EXTRACTED DATA ▸
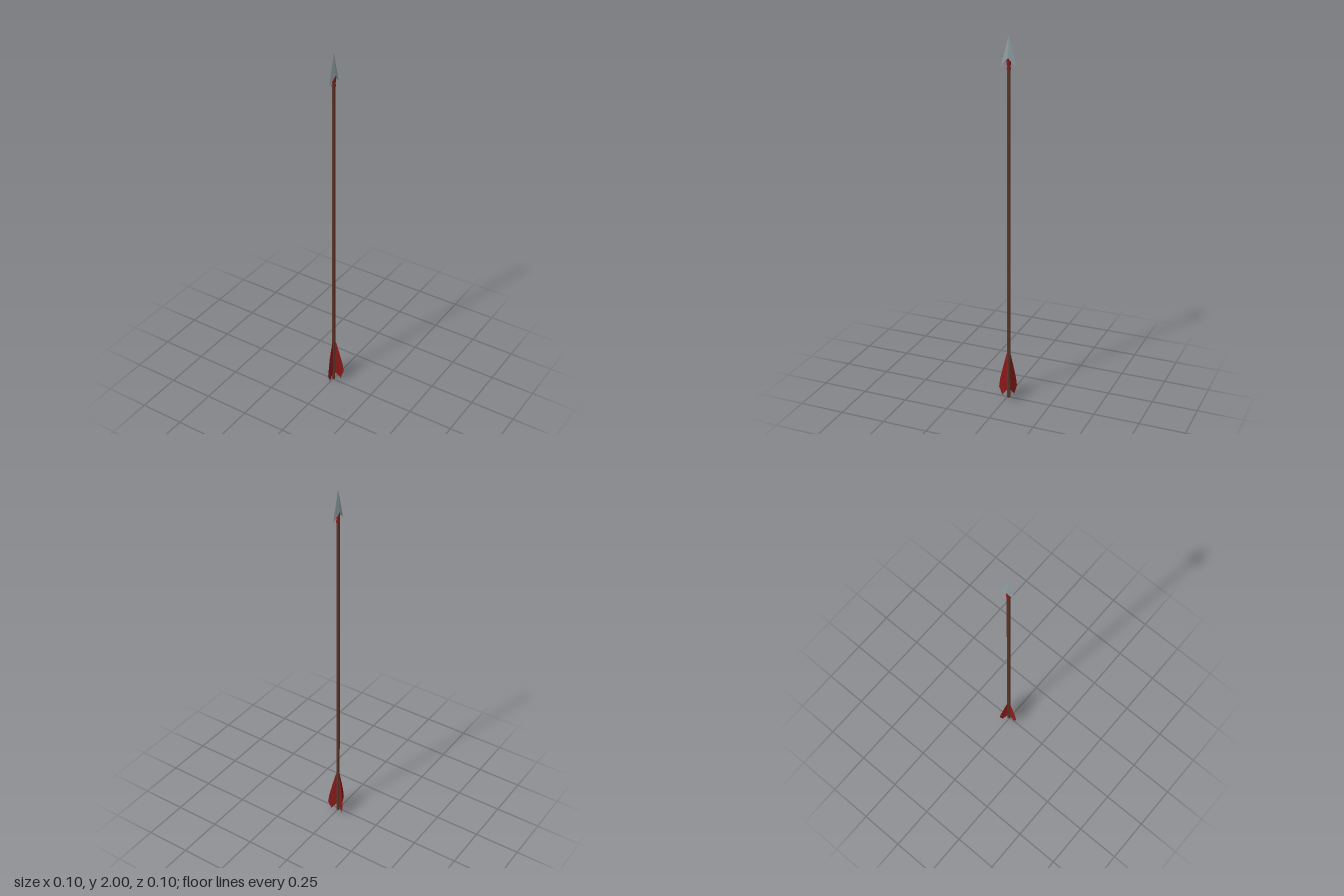
import * as THREE from 'three';

export function createModel() {
  const group = new THREE.Group();
  group.name = 'arrow';

  const material = (name, color, options = {}) => {
    const m = new THREE.MeshStandardMaterial({ color, flatShading: true, ...options });
    m.name = name;
    return m;
  };
  const wood = material('wood', 0x5e3626);
  const steel = material('steel', 0x8c9ca0);
  const red = material('red', 0x8b1a1c, { side: THREE.DoubleSide });

  const add = (name, geometry, mat) => {
    const mesh = new THREE.Mesh(geometry, mat);
    mesh.name = name;
    group.add(mesh);
    return mesh;
  };
  // Six-sided rod between two heights, with corners on the x axis
  const rod = (name, radius, y0, y1, mat) => {
    const geometry = new THREE.CylinderGeometry(radius, radius, y1 - y0, 6);
    geometry.rotateY(Math.PI / 2).translate(0, (y0 + y1) / 2, 0);
    return add(name, geometry, mat);
  };

  rod('shaft', 0.0095, 0, 1.9, wood);
  rod('lowerBinding', 0.0115, 1.828, 1.836, red);
  rod('upperBinding', 0.0115, 1.85, 1.884, red);

  // Barbed head: four blade facets and a notched underside
  const tip = [0, 2, 0];
  const front = [0, 1.84, 0.042];
  const back = [0, 1.84, -0.042];
  const left = [0.012, 1.886, 0];
  const right = [-0.012, 1.886, 0];
  const faces = [
    tip, front, left, tip, left, back, tip, back, right, tip, right, front,
    left, front, right, right, back, left,
  ];
  const headGeometry = new THREE.BufferGeometry();
  headGeometry.setAttribute('position', new THREE.Float32BufferAttribute(faces.flat(), 3));
  headGeometry.computeVertexNormals();
  add('arrowhead', headGeometry, steel);

  // Three flat vanes around the tail, one facing front
  const outline = [
    [0.004, 0.275], [0.012, 0.262], [0.03, 0.19], [0.05, 0.105],
    [0.057, 0.055], [0.039, 0.006], [0.012, 0.04], [0.004, 0.04],
  ].map(([x, y]) => new THREE.Vector2(x, y));
  const vaneGeometry = new THREE.ShapeGeometry(new THREE.Shape(outline));
  for (let i = 0; i < 3; i++) {
    const vane = add('vane' + (i + 1), vaneGeometry, red);
    vane.rotation.y = -Math.PI / 2 + (i * 2 * Math.PI) / 3;
  }

  // Centre the overall depth on z = 0
  group.children.forEach((mesh) => { mesh.position.z = -0.0075; });
  return group;
}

HOW TO COMPLETE THIS TASK ▸ Pick every line containing the word "headGeometry" out of the material, and copy those lines.

ANSWER SECTION ▸
  const headGeometry = new THREE.BufferGeometry();
  headGeometry.setAttribute('position', new THREE.Float32BufferAttribute(faces.flat(), 3));
  headGeometry.computeVertexNormals();
  add('arrowhead', headGeometry, steel);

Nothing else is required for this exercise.